LockBit’s success can be attributed, at least in part, to its adoption of a ransomware-as-a-service (RaaS) business model. By offering their ransomware to other cybercriminals for a fee, the group has been able to rapidly expand its operations and profit from the efforts of others.
The recent emergence of a LockBit ransomware variant specifically designed for Apple Silicon Macs, with the build name “locker_Apple_M1_64,” suggests that the group is continuing to evolve its tactics and broaden its target base, posing an increased threat to users of all types of devices.
Based on available information, there is some confusion around the timeline of the emergence of the LockBit ransomware variant for Apple Silicon Macs. While some sources, such as the vx-underground Twitter account, have indicated that the ransomware first appeared in November 2022, others, such as the MalwareHunterTeam, have been unable to find any mention of it online.

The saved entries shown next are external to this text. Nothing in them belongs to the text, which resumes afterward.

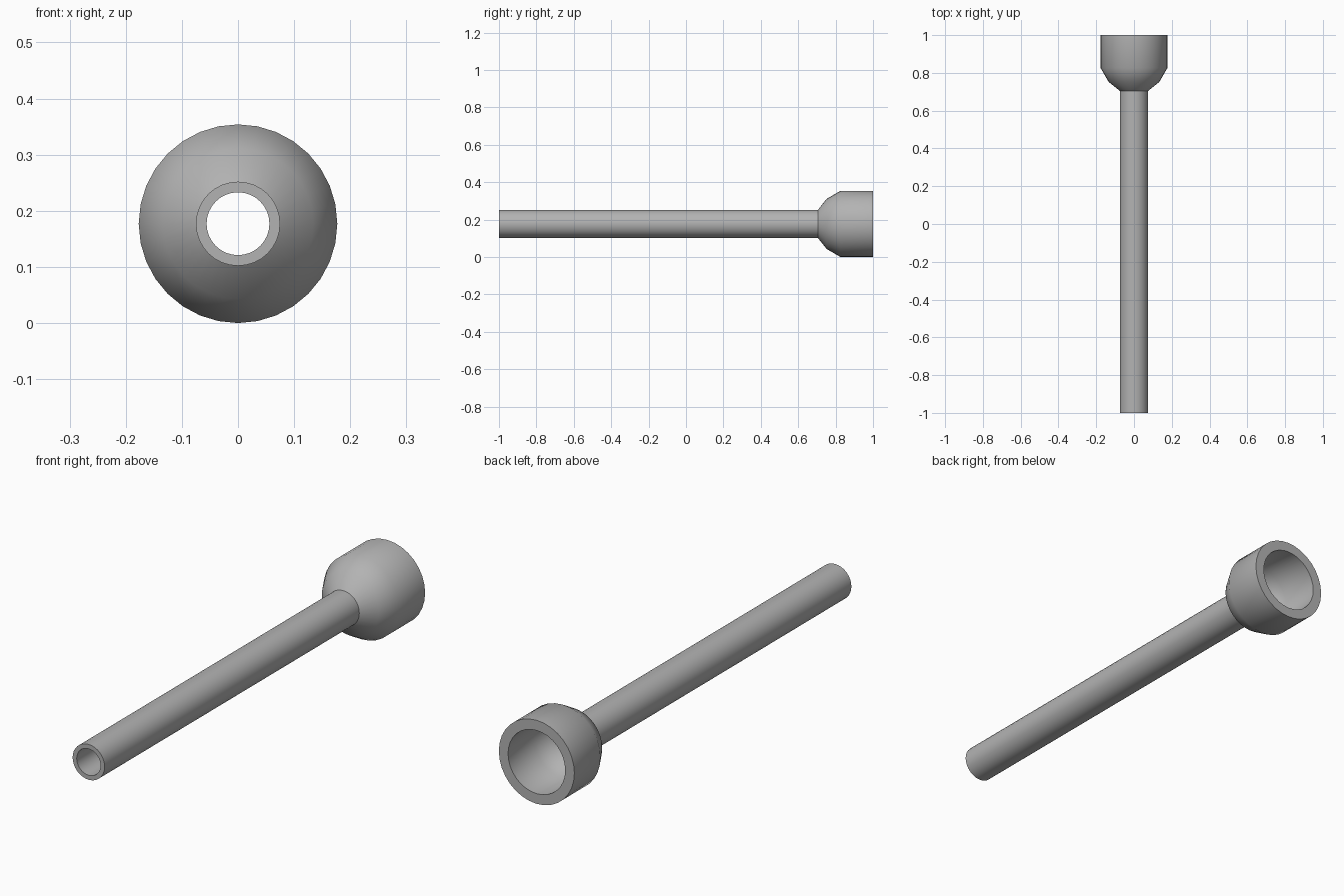
import bpy, bmesh, math
from mathutils import Matrix, Vector

cube = bpy.data.objects.get("Cube")
if cube:
    bpy.data.objects.remove(cube)

SIDES = 32
AXIS_Z = 0.177

# Plain grey metal
grey = bpy.data.materials.new("grey metal")
grey.use_nodes = True
grey.diffuse_color = (0.45, 0.45, 0.45, 1)
grey.node_tree.nodes["Principled BSDF"].inputs["Base Color"].default_value = grey.diffuse_color


def lathe(name, profile):
    """Spin a closed (y, radius) profile about the long axis."""
    bm = bmesh.new()
    verts = [bm.verts.new((0, y, r)) for y, r in profile]
    edges = [bm.edges.new((v, verts[i - 1])) for i, v in enumerate(verts)]
    bmesh.ops.spin(bm, geom=verts + edges, cent=(0, 0, 0), axis=(0, 1, 0),
                   angle=2 * math.pi, steps=SIDES, use_merge=True)
    bmesh.ops.remove_doubles(bm, verts=bm.verts, dist=1e-5)
    bmesh.ops.recalc_face_normals(bm, faces=bm.faces)
    bmesh.ops.translate(bm, verts=bm.verts, vec=(0, 0, AXIS_Z))
    mesh = bpy.data.meshes.new(name)
    bm.to_mesh(mesh)
    bm.free()
    mesh.materials.append(grey)
    obj = bpy.data.objects.new(name, mesh)
    bpy.context.collection.objects.link(obj)
    bpy.ops.object.select_all(action='DESELECT')
    obj.select_set(True)
    bpy.context.view_layer.objects.active = obj
    bpy.ops.object.shade_smooth_by_angle(angle=math.radians(35))
    return obj


# Hollow tube flaring into an open socket: outer wall, then bore back to the front
lathe("tube_with_socket", [
    (-1, 0.075), (0.705, 0.075),                    # tube outside
    (0.752, 0.134), (0.826, 0.177), (1, 0.177),     # socket outside
    (1, 0.134), (0.826, 0.134),                     # socket inside
    (0.775, 0.102), (0.735, 0.056), (-1, 0.056),    # tube bore
])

This suggests that the ransomware may have flown under the radar until now, highlighting the challenges that cybersecurity professionals face in identifying and responding to emerging threats, particularly when sophisticated cybercriminals are involved.
Not a single person I can find tweeted LockBit has a Mac targeting version before I did above yesterday, nor can find any blog posts mentioning it, etc. So even if the gang had the first build in 2022 November, for public, this is not late at all, but even yet, seems the first… pic.twitter.com/4iR71cuLpo— MalwareHunterTeam (@malwrhunterteam) April 16, 2023

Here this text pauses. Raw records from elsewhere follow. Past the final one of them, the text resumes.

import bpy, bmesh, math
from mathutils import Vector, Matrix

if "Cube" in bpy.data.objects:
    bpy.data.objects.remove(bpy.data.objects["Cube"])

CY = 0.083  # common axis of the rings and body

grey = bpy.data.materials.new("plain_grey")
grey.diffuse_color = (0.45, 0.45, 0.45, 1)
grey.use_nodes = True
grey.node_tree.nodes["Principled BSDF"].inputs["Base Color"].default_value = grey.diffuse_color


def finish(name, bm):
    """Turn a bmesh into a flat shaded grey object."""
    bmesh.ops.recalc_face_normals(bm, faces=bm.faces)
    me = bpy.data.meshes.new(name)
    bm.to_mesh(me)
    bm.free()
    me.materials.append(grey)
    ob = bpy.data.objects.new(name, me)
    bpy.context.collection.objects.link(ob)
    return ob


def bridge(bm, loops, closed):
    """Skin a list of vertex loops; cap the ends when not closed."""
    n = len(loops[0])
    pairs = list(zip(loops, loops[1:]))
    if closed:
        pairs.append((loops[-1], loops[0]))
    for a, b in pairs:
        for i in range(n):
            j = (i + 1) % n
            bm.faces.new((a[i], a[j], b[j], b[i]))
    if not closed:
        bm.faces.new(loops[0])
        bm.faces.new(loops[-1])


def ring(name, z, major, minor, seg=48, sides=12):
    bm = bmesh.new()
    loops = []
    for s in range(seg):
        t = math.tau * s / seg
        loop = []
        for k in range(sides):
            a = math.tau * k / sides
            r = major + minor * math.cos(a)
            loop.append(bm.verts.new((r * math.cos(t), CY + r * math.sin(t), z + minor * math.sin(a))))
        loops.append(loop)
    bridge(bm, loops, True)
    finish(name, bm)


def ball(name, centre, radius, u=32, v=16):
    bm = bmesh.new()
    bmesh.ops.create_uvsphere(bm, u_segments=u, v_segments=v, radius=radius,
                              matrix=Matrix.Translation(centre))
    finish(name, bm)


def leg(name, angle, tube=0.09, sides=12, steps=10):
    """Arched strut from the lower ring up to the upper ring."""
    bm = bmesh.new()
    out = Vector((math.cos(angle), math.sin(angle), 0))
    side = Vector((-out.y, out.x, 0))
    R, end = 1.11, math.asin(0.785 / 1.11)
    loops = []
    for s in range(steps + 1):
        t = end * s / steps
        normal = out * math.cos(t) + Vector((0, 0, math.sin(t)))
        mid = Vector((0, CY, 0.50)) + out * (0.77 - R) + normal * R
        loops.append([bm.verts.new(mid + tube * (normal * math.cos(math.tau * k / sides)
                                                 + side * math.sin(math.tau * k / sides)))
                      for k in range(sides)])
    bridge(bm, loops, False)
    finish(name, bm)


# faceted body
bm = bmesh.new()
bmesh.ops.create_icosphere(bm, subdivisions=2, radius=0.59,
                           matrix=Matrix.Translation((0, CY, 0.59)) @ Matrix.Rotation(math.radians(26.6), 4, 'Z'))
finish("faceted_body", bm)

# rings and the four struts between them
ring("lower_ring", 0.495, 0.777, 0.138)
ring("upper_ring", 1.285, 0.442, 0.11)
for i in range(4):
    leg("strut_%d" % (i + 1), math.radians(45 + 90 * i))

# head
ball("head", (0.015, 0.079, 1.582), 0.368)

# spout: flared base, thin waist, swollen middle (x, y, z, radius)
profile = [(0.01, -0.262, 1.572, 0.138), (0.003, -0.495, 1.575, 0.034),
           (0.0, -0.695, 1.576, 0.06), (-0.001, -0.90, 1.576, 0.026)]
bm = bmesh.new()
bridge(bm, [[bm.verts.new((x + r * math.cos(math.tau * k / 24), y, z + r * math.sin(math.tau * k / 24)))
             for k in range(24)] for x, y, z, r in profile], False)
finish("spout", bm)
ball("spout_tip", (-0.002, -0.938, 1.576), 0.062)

MalwareHunterTeam’s recent findings regarding the emergence of LockBit ransomware targeting Apple devices may represent the first public alert of such activity by the group. Given LockBit’s ransomware-as-a-service (RaaS) business model, it is possible that this could be a harbinger of future ransomware attacks targeting Macs.
It’s worth noting that while the LockBit ransomware build specifically designed for Apple Silicon Macs has garnered significant attention, reports also indicate that the group has developed a variant of its ransomware that targets PowerPC Macs.
Anyway, the archive in which this sample was included shown bundled date as March 20.— MalwareHunterTeam (@malwrhunterteam) April 16, 2023
And they even have PowerPC builds…
As noted by Jon DiMaggio, chief security strategist at Analyst1, who has studied LockBit’s operations extensively, the group’s success can be attributed in part to its leader’s business acumen. The group has developed a user-friendly point-and-click ransomware tool that is easy for anyone to use, and they regularly update their software based on user feedback. Additionally, they have reportedly poached members from rival gangs and run their operation like a business, which has made it very attractive to other cybercriminals. All of these factors have contributed to LockBit’s notoriety and success as one of the most prolific ransomware groups operating today.